However, as Maayr says, apps also present designers with the challenge of “providing a better visual experience than the website, but on a smaller screen.” To ensure that the experience is at par with customer expectations, brands that sell products through Daraz.pk for example are sent picture quality parameters for the app, which must be followed strictly if they expect their product to be sold via the app. A strong visual experience is important as a huge proportion of the target market does not have a good command over English. In effect, the app aims to provide a catalogue experience with minimum reading and typing. Aiding the visual experience, Kaymu.pk has added a feature that adds to customer convenience – Live Chat. Daraz.pk has a call option within the app and instant queries and order details can be verified through this medium making the shopper’s experience smoother.

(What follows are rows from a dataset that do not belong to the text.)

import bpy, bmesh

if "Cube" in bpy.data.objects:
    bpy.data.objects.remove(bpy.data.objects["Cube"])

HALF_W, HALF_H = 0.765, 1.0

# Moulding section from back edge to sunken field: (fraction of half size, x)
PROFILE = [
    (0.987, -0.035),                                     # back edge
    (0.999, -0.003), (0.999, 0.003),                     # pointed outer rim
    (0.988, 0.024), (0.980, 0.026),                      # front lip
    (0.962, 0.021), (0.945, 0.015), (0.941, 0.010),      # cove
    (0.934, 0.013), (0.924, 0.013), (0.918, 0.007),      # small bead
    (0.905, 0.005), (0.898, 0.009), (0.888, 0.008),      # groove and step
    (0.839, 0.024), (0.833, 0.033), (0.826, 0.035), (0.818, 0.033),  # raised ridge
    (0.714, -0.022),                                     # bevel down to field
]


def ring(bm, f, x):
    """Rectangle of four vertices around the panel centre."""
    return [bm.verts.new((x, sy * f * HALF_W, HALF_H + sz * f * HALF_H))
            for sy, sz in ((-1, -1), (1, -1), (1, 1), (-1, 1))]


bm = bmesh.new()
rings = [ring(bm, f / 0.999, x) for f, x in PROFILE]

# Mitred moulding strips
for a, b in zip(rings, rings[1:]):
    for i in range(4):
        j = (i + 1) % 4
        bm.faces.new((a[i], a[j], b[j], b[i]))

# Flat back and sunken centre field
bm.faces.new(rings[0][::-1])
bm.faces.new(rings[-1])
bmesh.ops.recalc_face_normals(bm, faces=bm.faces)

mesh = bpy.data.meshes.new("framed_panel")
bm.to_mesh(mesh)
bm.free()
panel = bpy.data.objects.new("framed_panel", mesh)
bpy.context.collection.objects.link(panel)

Apps also encourage brand engagement and have the additional benefit of being a marketing tool for the company. Even when inactive, apps allow companies to gauge a customer’s location, preferences and behaviour. Companies can then send geo-targeted notifications to inform customers of offers and sales. Maayr believes that in the future this technology will make the delivery address typing procedure obsolete. For example, a customer travelling towards a rain-prone city can be sent notifications regarding a discount on raincoats and umbrellas through the app. “The accessibility of the app results in impulse purchases and this convenience improves brand recall,” says Noor.

In terms of target market, Kaymu.pk identifies it as every customer who values convenience at an affordable price. On the other hand, Daraz.pk, which showcases over 1,000 popular local and international brands, attracts people who are willing to pay a premium for convenience and quality.

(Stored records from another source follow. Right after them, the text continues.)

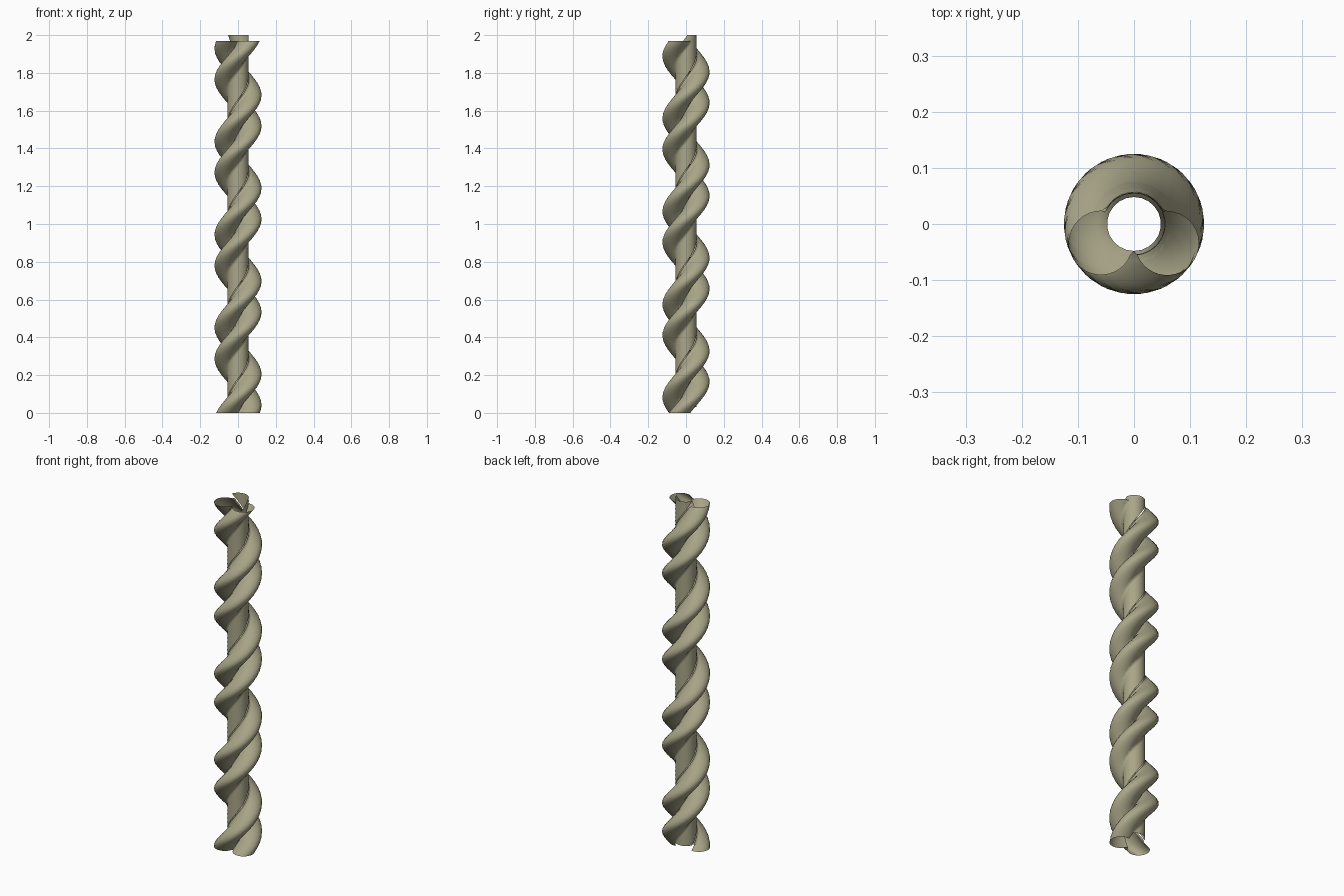
import bpy, bmesh, math

cube = bpy.data.objects.get("Cube")
if cube:
    bpy.data.objects.remove(cube, do_unlink=True)

TURNS = 4
STRAND_TOP = 1.97
PITCH = STRAND_TOP / TURNS
STEPS_PER_TURN = 22
CORE_R = 0.056
STRAND_R = 0.057
STRAND_OFFSET = 0.068

olive = bpy.data.materials.new("olive_clay")
olive.use_nodes = True
colour = (0.40, 0.38, 0.25, 1)
olive.diffuse_color = colour
olive.node_tree.nodes["Principled BSDF"].inputs["Base Color"].default_value = colour


def polar(radius, degrees):
    a = math.radians(degrees)
    return radius * math.cos(a), radius * math.sin(a)


def arc(radius, start, end, count, centre=(0, 0)):
    points = []
    for i in range(count + 1):
        x, y = polar(radius, start + (end - start) * i / count)
        points.append((centre[0] + x, centre[1] + y))
    return points


def twisted_sheet(name, profile, z0, z1):
    """Raise an open horizontal profile while turning it about the z axis."""
    bm = bmesh.new()
    steps = round((z1 - z0) / PITCH * STEPS_PER_TURN)
    previous = None
    for s in range(steps + 1):
        z = z0 + (z1 - z0) * s / steps
        a = math.tau * z / PITCH
        c, n = math.cos(a), math.sin(a)
        row = [bm.verts.new((x * c - y * n, x * n + y * c, z)) for x, y in profile]
        if previous:
            for i in range(len(row) - 1):
                bm.faces.new((previous[i], previous[i + 1], row[i + 1], row[i]))
        previous = row
    mesh = bpy.data.meshes.new(name)
    bm.to_mesh(mesh)
    bm.free()
    mesh.materials.append(olive)
    obj = bpy.data.objects.new(name, mesh)
    bpy.context.collection.objects.link(obj)
    bpy.ops.object.select_all(action="DESELECT")
    obj.select_set(True)
    bpy.context.view_layer.objects.active = obj
    bpy.ops.object.shade_smooth_by_angle(angle=math.radians(40))
    return obj


# Two hollow strands, a third of a turn apart, meeting at an inward crease
crease = polar(0.048, 270)
for name, angle in (("left_strand", 330), ("right_strand", 210)):
    profile = arc(STRAND_R, angle - 129, angle + 129, 24, polar(STRAND_OFFSET, angle))
    if name == "left_strand":
        profile.insert(0, crease)
    else:
        profile.append(crease)
    twisted_sheet(name, profile, 0, STRAND_TOP)

# Core wall, open on the side where the strands run
twisted_sheet("core_wall", arc(CORE_R, -15, 138, 20), 0.03, 2)

# Small fillets that blend the core wall into the strands
fillet = [(0.068, 19), (0.062, 23), (0.058, 28), (CORE_R + 0.001, 36)]
twisted_sheet("left_fillet", [polar(r, a) for r, a in fillet], 0.03, STRAND_TOP)
twisted_sheet("right_fillet", [polar(r, 180 - a) for r, a in reversed(fillet)]
              + [polar(0.075, 163)], 0.03, STRAND_TOP)
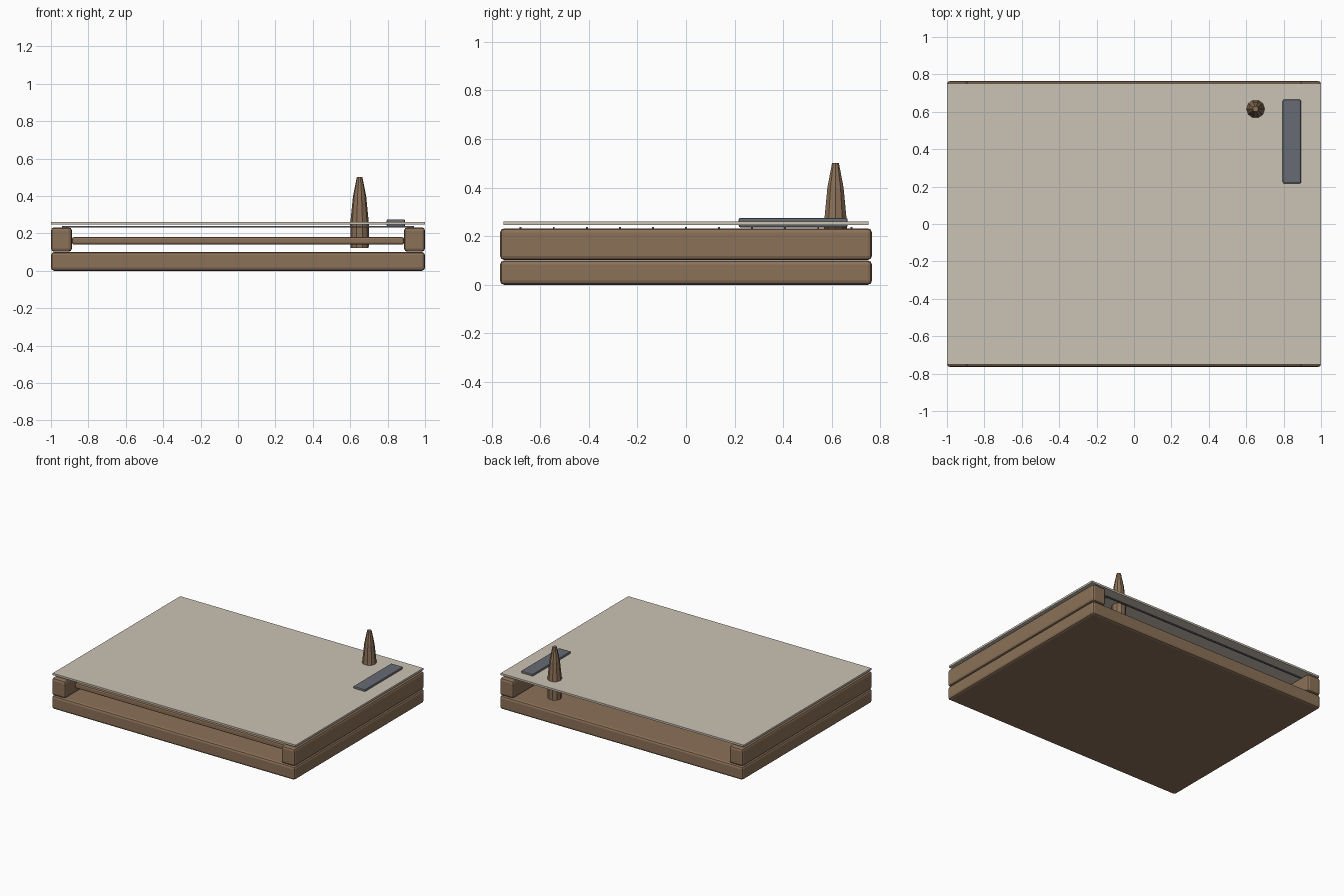
import bpy
import bmesh
from mathutils import Vector

old = bpy.data.objects.get("Cube")
if old:
    bpy.data.objects.remove(old, do_unlink=True)


def material(name, rgb):
    m = bpy.data.materials.new(name)
    m.use_nodes = True
    col = (*rgb, 1.0)
    m.diffuse_color = col
    m.node_tree.nodes["Principled BSDF"].inputs["Base Color"].default_value = col
    return m


wood = material("brown wood", (0.26, 0.165, 0.098))
cream = material("cream sheet", (0.60, 0.55, 0.46))
grey = material("slate grey", (0.135, 0.145, 0.17))


def finish(name, bm, mat):
    bmesh.ops.recalc_face_normals(bm, faces=bm.faces[:])
    mesh = bpy.data.meshes.new(name)
    bm.to_mesh(mesh)
    bm.free()
    mesh.materials.append(mat)
    ob = bpy.data.objects.new(name, mesh)
    bpy.context.collection.objects.link(ob)
    return ob


def box(name, low, high, mat, bevel=0.0):
    """Box between two corners, with optional rounded edges."""
    low, high = Vector(low), Vector(high)
    size, mid = high - low, (low + high) / 2
    bm = bmesh.new()
    bmesh.ops.create_cube(bm, size=1)
    for v in bm.verts:
        v.co = Vector(a * b for a, b in zip(v.co, size)) + mid
    if bevel:
        bmesh.ops.bevel(bm, geom=bm.edges[:], offset=bevel, segments=2,
                        profile=0.5, affect='EDGES')
    return finish(name, bm, mat)


def lathe(name, profile, centre, sides, mat):
    """Faceted solid from (radius, height) rings, closed at both ends."""
    bm = bmesh.new()
    bottom = [bm.verts.new((profile[0][0], 0, profile[0][1]))]
    for r, z in profile[1:]:
        bottom.append(bm.verts.new((r, 0, z)))
    edges = [bm.edges.new(pair) for pair in zip(bottom, bottom[1:])]
    bmesh.ops.spin(bm, geom=bottom + edges, cent=(0, 0, 0), axis=(0, 0, 1),
                   angle=6.283185307, steps=sides, use_merge=True)
    bmesh.ops.remove_doubles(bm, verts=bm.verts[:], dist=0.0005)
    bmesh.ops.holes_fill(bm, edges=bm.edges[:], sides=sides)
    ob = finish(name, bm, mat)
    ob.location = centre
    return ob


# Base slab and the two side rails
box("base", (-1, -0.765, 0), (1, 0.765, 0.1), wood, 0.017)
for side, sign in (("right", -1), ("left", 1)):
    xs = sorted((sign * 0.888, sign * 1.0))
    box(side + "_rail", (xs[0], -0.765, 0.102), (xs[1], 0.765, 0.232), wood, 0.017)

# Crossbar between the rails near the front
box("front_crossbar", (-0.888, -0.65, 0.14), (0.888, -0.61, 0.18), wood, 0.01)

# Thin wires lying across the rails
COUNT = 11
for i in range(COUNT):
    y = -0.68 + i * 1.36 / (COUNT - 1)
    box("wire_%d" % (i + 1), (-0.94, y - 0.004, 0.23), (0.94, y + 0.004, 0.238), grey)

# Thin sheet on top
box("top_sheet", (-1, -0.75, 0.246), (1, 0.75, 0.26), cream)

# Grey block set through the sheet
box("block", (0.795, 0.217, 0.236), (0.893, 0.665, 0.275), grey, 0.007)

# Tapered peg passing through the sheet
lathe("peg", [(0.049, 0.122), (0.05, 0.25), (0.035, 0.40), (0.015, 0.50)],
      (0.65, 0.615, 0), 10, wood)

One of the key concerns regarding online shopping is security as customers are expected to fill forms giving their address, phone number, and at times credit card information. The extent to which third parties can access and use this data often discourages online transactions. However, apps reduce this risk as the data is stored on the customer’s device and can be accessed by the retailer only, leaving a less prominent digital footprint.

According to Noor, “the operating systems of both Android and iOS allow better security to be built into the app compared to a website.”

Maayr at Daraz.pk believes that security concerns are misplaced as customer data is a valuable asset and keeping it secure is not only in the customer’s but also in the e-tailers’ interest and plays an essential part in maintaining the company’s image.

Another challenge is that once apps have been launched, they have to be maintained through regular updates and improvements. Depending on the structure of the app, updating can be a costly and cumbersome process. For context, although Kaymu.pk launched their Android app in January, they have released three updated versions since. However, given the power of the app in driving sales, this is one investment that e-tailers cannot afford to ignore.

Competing with the hundreds of other apps that are vying for space on any individual mobile user’s phone is also a tremendous challenge and as Noor puts it, “the most prominent technological impediment to app usage is limited storage space on the mobile devices of most of the target population.” Therefore e-tailers need to promote their apps effectively in order to fight for storage space on the customer’s device. Engaging customers through loyalty programmes and personalised offerings is one way of doing this.

However, at the end of the day, it is the customer experience which is the deciding factor and both Noor and Maayr agree on this. Apps load faster than websites, store more data, take up lesser bandwidth, and offer a richer visual experience, resulting in greater customer satisfaction when searching for a product or placing an order. Major players such as Daraz.pk and Kaymu.pk have realised that a good customer experience will make or break a company in this market and so launching an app is not enough – promoting it, maintaining it and widening its scope over time are valuable contributors.

Sadia Azam is a blogger and freelance writer.
sadiazam@yahoo.com